• [ACTIVITY] Please write out all of the entries beneath this line exactly, skipping the pictures.

[Dataset entries]
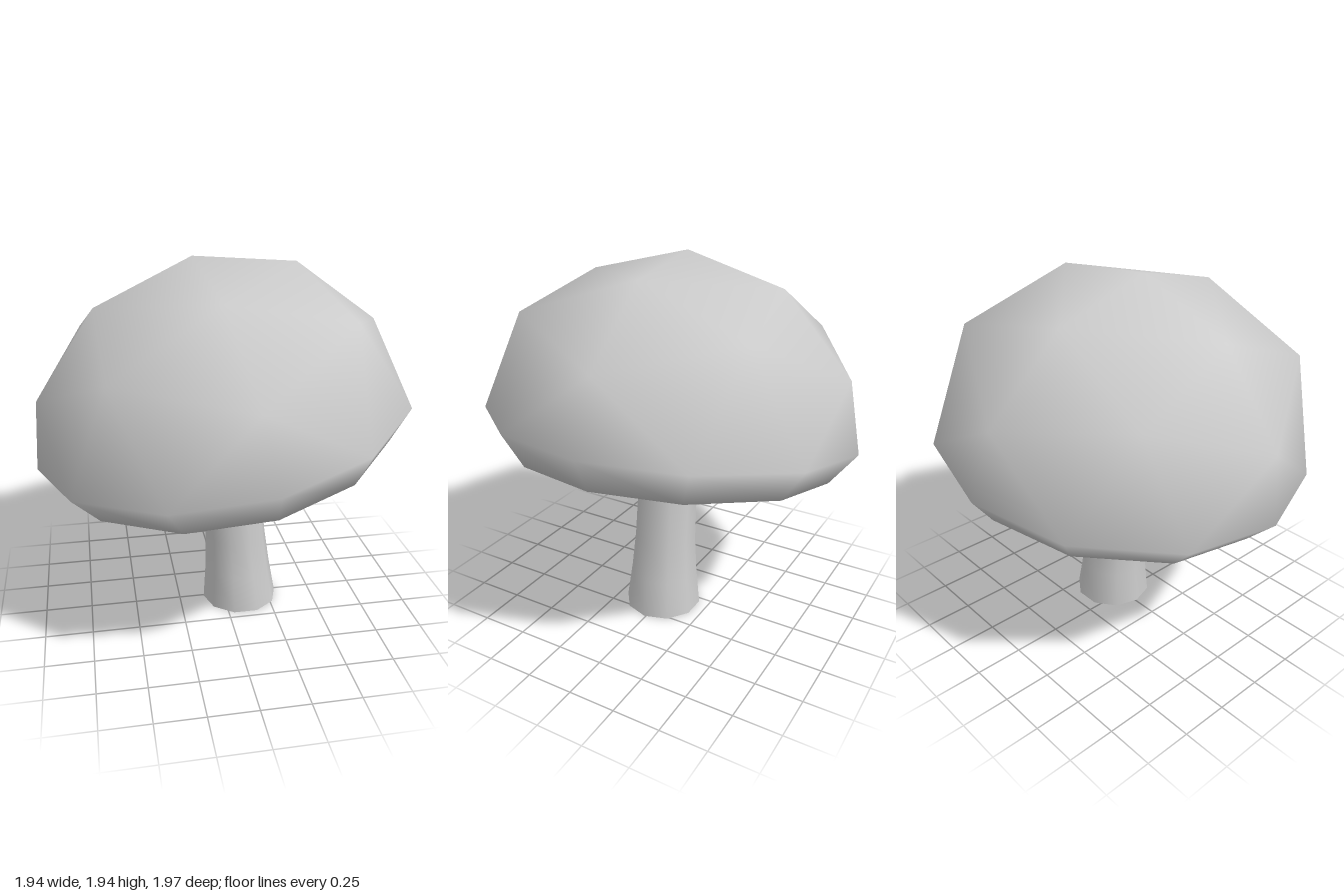
import * as THREE from 'three';

const deg = THREE.MathUtils.degToRad;

// Builds a smooth indexed surface from points and triangle indices
function surface(points, index) {
  const g = new THREE.BufferGeometry();
  g.setAttribute('position', new THREE.Float32BufferAttribute(points, 3));
  g.setIndex(index);
  g.computeVertexNormals();
  return g;
}

// Dome of an octahedral sphere (rings of 12, 8, 4 and 1 points) closed by a turned-in underside
function capGeometry() {
  // One quarter of each ring: [angle, radius, height]
  const rings = [
    [[0, 0.99, 0], [28.8, 0.98, 0], [61.2, 0.98, 0]],
    [[0, 0.905, 0.35], [45, 0.83, 0.53]],
    [[0, 0.525, 0.74]],
  ];
  const points = [], index = [], start = [];
  const add = (a, r, h) => points.push(r * Math.cos(deg(a + 4.6)), h, -r * Math.sin(deg(a + 4.6)));
  const addRing = (quarter, scale = 1, drop = 0) => {
    start.push(points.length / 3);
    for (let q = 0; q < 4; q++) for (const [a, r, h] of quarter) add(a + q * 90, r * scale, h - drop);
  };
  rings.forEach((quarter) => addRing(quarter));
  start.push(points.length / 3);
  add(0, 0, 0.88); // apex
  addRing(rings[0], 0.872, 0.17); // lower lip
  const centre = points.length / 3;
  add(0, 0, -0.1); // slightly hollow underside

  const at = (k, q, j) => {
    const m = 3 - k;
    return m ? start[k] + ((q * m + j) % (4 * m)) : start[k];
  };
  for (let k = 0; k < 3; k++) for (let q = 0; q < 4; q++) for (let j = 0; j < 3 - k; j++) {
    index.push(at(k, q, j), at(k, q, j + 1), at(k + 1, q, j));
    if (j < 2 - k) index.push(at(k, q, j + 1), at(k + 1, q, j + 1), at(k + 1, q, j));
  }
  // Lip band and underside fan
  for (let i = 0; i < 12; i++) {
    const n = (i + 1) % 12, lip = start[4];
    index.push(lip + i, lip + n, i, lip + n, n, i);
    index.push(lip + n, lip + i, centre);
  }
  return surface(points, index);
}

// Open, gently leaning tube of ten sides
function stemGeometry() {
  // Cross-sections: [height, centre x, radius]
  const sections = [[0, 0.095, 0.208], [0.2, 0.083, 0.184], [0.4, 0.07, 0.168], [0.65, 0.048, 0.163], [0.9, 0.022, 0.165], [1.05, 0, 0.165]];
  const sides = 10, points = [], index = [];
  sections.forEach(([y, x, r], k) => {
    for (let i = 0; i < sides; i++) {
      const a = (i / sides) * Math.PI * 2;
      points.push(x + r * Math.cos(a), y, 0.008 - r * Math.sin(a));
      if (k === sections.length - 1) continue;
      const p = k * sides + i, n = k * sides + ((i + 1) % sides);
      index.push(p, n, p + sides, n, n + sides, p + sides);
    }
  });
  return surface(points, index);
}

export function createModel() {
  const group = new THREE.Group();
  group.name = 'mushroom';
  const material = new THREE.MeshStandardMaterial({ color: 0xcccccc, side: THREE.DoubleSide });

  const cap = new THREE.Mesh(capGeometry(), material);
  cap.name = 'cap';
  cap.position.y = 1.07;
  cap.rotation.z = deg(10);

  const stem = new THREE.Mesh(stemGeometry(), material);
  stem.name = 'stem';

  group.add(cap, stem);
  return group;
}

• [SOLVED EXERCISE]
import * as THREE from 'three';

const deg = THREE.MathUtils.degToRad;

// Builds a smooth indexed surface from points and triangle indices
function surface(points, index) {
  const g = new THREE.BufferGeometry();
  g.setAttribute('position', new THREE.Float32BufferAttribute(points, 3));
  g.setIndex(index);
  g.computeVertexNormals();
  return g;
}

// Dome of an octahedral sphere (rings of 12, 8, 4 and 1 points) closed by a turned-in underside
function capGeometry() {
  // One quarter of each ring: [angle, radius, height]
  const rings = [
    [[0, 0.99, 0], [28.8, 0.98, 0], [61.2, 0.98, 0]],
    [[0, 0.905, 0.35], [45, 0.83, 0.53]],
    [[0, 0.525, 0.74]],
  ];
  const points = [], index = [], start = [];
  const add = (a, r, h) => points.push(r * Math.cos(deg(a + 4.6)), h, -r * Math.sin(deg(a + 4.6)));
  const addRing = (quarter, scale = 1, drop = 0) => {
    start.push(points.length / 3);
    for (let q = 0; q < 4; q++) for (const [a, r, h] of quarter) add(a + q * 90, r * scale, h - drop);
  };
  rings.forEach((quarter) => addRing(quarter));
  start.push(points.length / 3);
  add(0, 0, 0.88); // apex
  addRing(rings[0], 0.872, 0.17); // lower lip
  const centre = points.length / 3;
  add(0, 0, -0.1); // slightly hollow underside

  const at = (k, q, j) => {
    const m = 3 - k;
    return m ? start[k] + ((q * m + j) % (4 * m)) : start[k];
  };
  for (let k = 0; k < 3; k++) for (let q = 0; q < 4; q++) for (let j = 0; j < 3 - k; j++) {
    index.push(at(k, q, j), at(k, q, j + 1), at(k + 1, q, j));
    if (j < 2 - k) index.push(at(k, q, j + 1), at(k + 1, q, j + 1), at(k + 1, q, j));
  }
  // Lip band and underside fan
  for (let i = 0; i < 12; i++) {
    const n = (i + 1) % 12, lip = start[4];
    index.push(lip + i, lip + n, i, lip + n, n, i);
    index.push(lip + n, lip + i, centre);
  }
  return surface(points, index);
}

// Open, gently leaning tube of ten sides
function stemGeometry() {
  // Cross-sections: [height, centre x, radius]
  const sections = [[0, 0.095, 0.208], [0.2, 0.083, 0.184], [0.4, 0.07, 0.168], [0.65, 0.048, 0.163], [0.9, 0.022, 0.165], [1.05, 0, 0.165]];
  const sides = 10, points = [], index = [];
  sections.forEach(([y, x, r], k) => {
    for (let i = 0; i < sides; i++) {
      const a = (i / sides) * Math.PI * 2;
      points.push(x + r * Math.cos(a), y, 0.008 - r * Math.sin(a));
      if (k === sections.length - 1) continue;
      const p = k * sides + i, n = k * sides + ((i + 1) % sides);
      index.push(p, n, p + sides, n, n + sides, p + sides);
    }
  });
  return surface(points, index);
}

export function createModel() {
  const group = new THREE.Group();
  group.name = 'mushroom';
  const material = new THREE.MeshStandardMaterial({ color: 0xcccccc, side: THREE.DoubleSide });

  const cap = new THREE.Mesh(capGeometry(), material);
  cap.name = 'cap';
  cap.position.y = 1.07;
  cap.rotation.z = deg(10);

  const stem = new THREE.Mesh(stemGeometry(), material);
  stem.name = 'stem';

  group.add(cap, stem);
  return group;
}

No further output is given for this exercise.